16-20 correct: Godzilla (King of the Monsters) – Take a bow. You’re the man (I mean the monster!). Nobody can touch you when it comes to dino movie trivia knowledge. There’s no getting around it. You’re one prehistoric bad-ass! Now I suggest you head out and stomp a city flat.

Selected References

Berry, Mark F. The Dinosaur Filmography. Jefferson, North Carolina: McFarland and Company, Inc. 2002.

Galbraith, Stuart IV. Japanese Science Fiction, Fantasy and Horror Films. Jefferson, North Carolina: McFarland and Company, Inc. 1994.

Harryhausen, Ray and Dalton, Tony. An Animated Life. New York, New York: Billboard Books. 2003.

Marrero, Robert. Giant Monster Movies – An illustrated Survey. Key West, Florida: Fantasma Books. 1994.

Ryfle, Steve. Japan’s Favorite Mon-Star – The Unauthorized Biography of “The Big G.” Chicago, Illinois: LPC Group. 1998.

Senn, Bryan and Johnson, John.
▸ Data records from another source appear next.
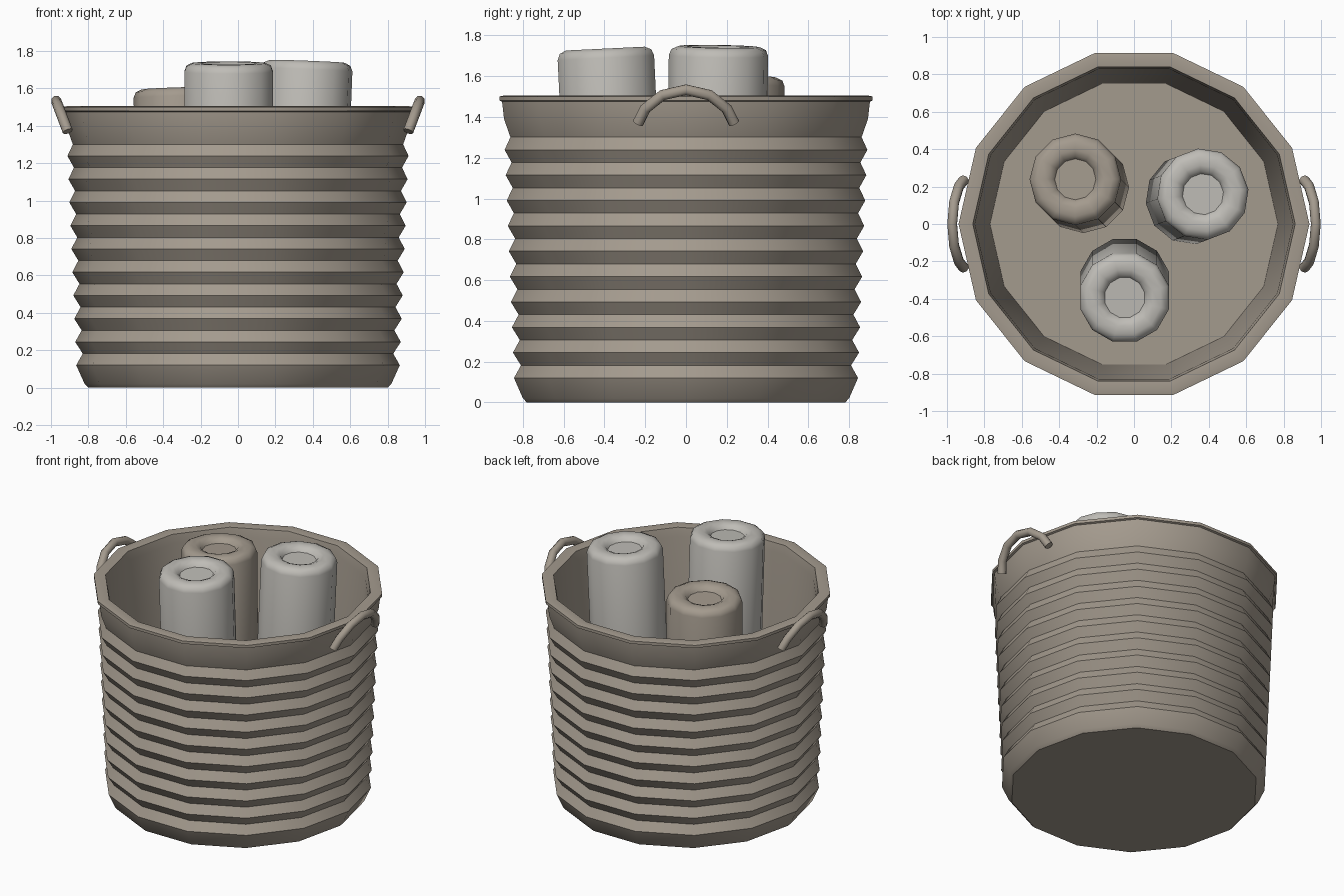
import bpy, bmesh, math
from mathutils import Vector

if "Cube" in bpy.data.objects:
    bpy.data.objects.remove(bpy.data.objects["Cube"])


def material(name, rgb):
    m = bpy.data.materials.new(name)
    m.diffuse_color = (*rgb, 1)
    m.use_nodes = True
    m.node_tree.nodes["Principled BSDF"].inputs["Base Color"].default_value = m.diffuse_color
    return m


WICKER = material("wicker", (0.37, 0.325, 0.27))
PALE = material("pale_cloth", (0.52, 0.505, 0.47))
TAN = material("tan_cloth", (0.37, 0.325, 0.27))


def finish(ob, mat, angle):
    ob.data.materials.clear()
    ob.data.materials.append(mat)
    bpy.ops.object.select_all(action='DESELECT')
    ob.select_set(True)
    bpy.context.view_layer.objects.active = ob
    bpy.ops.object.shade_smooth_by_angle(angle=math.radians(angle))


def lathe(name, profile, sides, mat, angle=30, turn=0.0):
    """Revolve a (radius, z) profile whose two ends are closed with flat caps."""
    bm = bmesh.new()
    rings = []
    for r, z in profile:
        rings.append([bm.verts.new((r * math.cos(turn + 2 * math.pi * i / sides),
                                    r * math.sin(turn + 2 * math.pi * i / sides), z))
                      for i in range(sides)])
    for a, b in zip(rings, rings[1:]):
        for i in range(sides):
            j = (i + 1) % sides
            bm.faces.new((a[i], a[j], b[j], b[i]))
    bm.faces.new(rings[0][::-1])
    bm.faces.new(rings[-1])
    bmesh.ops.recalc_face_normals(bm, faces=bm.faces)
    me = bpy.data.meshes.new(name)
    bm.to_mesh(me)
    bm.free()
    ob = bpy.data.objects.new(name, me)
    bpy.context.collection.objects.link(ob)
    finish(ob, mat, angle)
    return ob


# Basket: ribbed outside wall, rolled rim, plain inside wall and floor
profile = [(0.80, 0.0), (0.82, 0.02)]
for i in range(10):
    z = 0.12 + i * 0.1243
    profile.append((0.865 + 0.047 * i / 9, z))
    profile.append((0.83 + 0.053 * i / 9, z + 0.062))
profile += [(0.915, 1.39), (0.925, 1.475), (0.938, 1.48), (0.938, 1.50),
            (0.915, 1.505), (0.862, 1.50), (0.85, 1.44), (0.77, 0.06)]
lathe("basket", profile, 14, WICKER, 28)


# Rolled towels leaning in the basket
def towel(name, foot, top, mat, r=0.245):
    foot, top = Vector(foot), Vector(top)
    axis = top - foot
    n = axis.length
    prof = [(r - 0.04, 0), (r - 0.01, 0.012), (r, 0.04), (r, n - 0.045),
            (r - 0.012, n - 0.015), (r - 0.045, n), (0.155, n),
            (0.125, n - 0.012), (0.11, n - 0.035)]
    ob = lathe(name, prof, 12, mat, 50, math.pi / 12)
    ob.location = foot
    ob.rotation_euler = axis.to_track_quat('Z', 'Y').to_euler()


towel("towel_front", (-0.05, -0.315, 0.08), (-0.05, -0.395, 1.735), PALE)
towel("towel_right", (0.305, 0.135, 0.08), (0.37, 0.16, 1.745), PALE)
towel("towel_left", (-0.27, 0.195, 0.08), (-0.315, 0.24, 1.60), TAN)

# Arched handles on both sides
arc = [(-0.235, 1.37), (-0.2, 1.44), (-0.115, 1.507), (0, 1.533),
       (0.115, 1.507), (0.2, 1.44), (0.235, 1.37)]
for side, name in ((1, "handle_right"), (-1, "handle_left")):
    cu = bpy.data.curves.new(name, 'CURVE')
    cu.dimensions = '3D'
    cu.bevel_depth = 0.028
    cu.bevel_resolution = 2
    cu.use_fill_caps = True
    sp = cu.splines.new('POLY')
    sp.points.add(len(arc) - 1)
    for p, (y, z) in zip(sp.points, arc):
        p.co = (side * (0.91 + 0.38 * (z - 1.37)), y, z, 1)
    ob = bpy.data.objects.new(name, cu)
    bpy.context.collection.objects.link(ob)
    bpy.ops.object.select_all(action='DESELECT')
    ob.select_set(True)
    bpy.context.view_layer.objects.active = ob
    bpy.ops.object.convert(target='MESH')
    finish(bpy.context.object, WICKER, 50)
Fantastic Cinema Subject Guide. Jefferson, North Carolina: McFarland and Company, Inc. 1992.

Warren, Bill. Keep Watching the Skies! American Science Fiction Movies of the Fifties (The 21st Century Edition). Jefferson, North Carolina: McFarland and Company, Inc. 2010.

Webber, Roy P. The Dinosaur Films of Ray Harryhausen. Jefferson, North Carolina: McFarland and Company, Inc. 2004.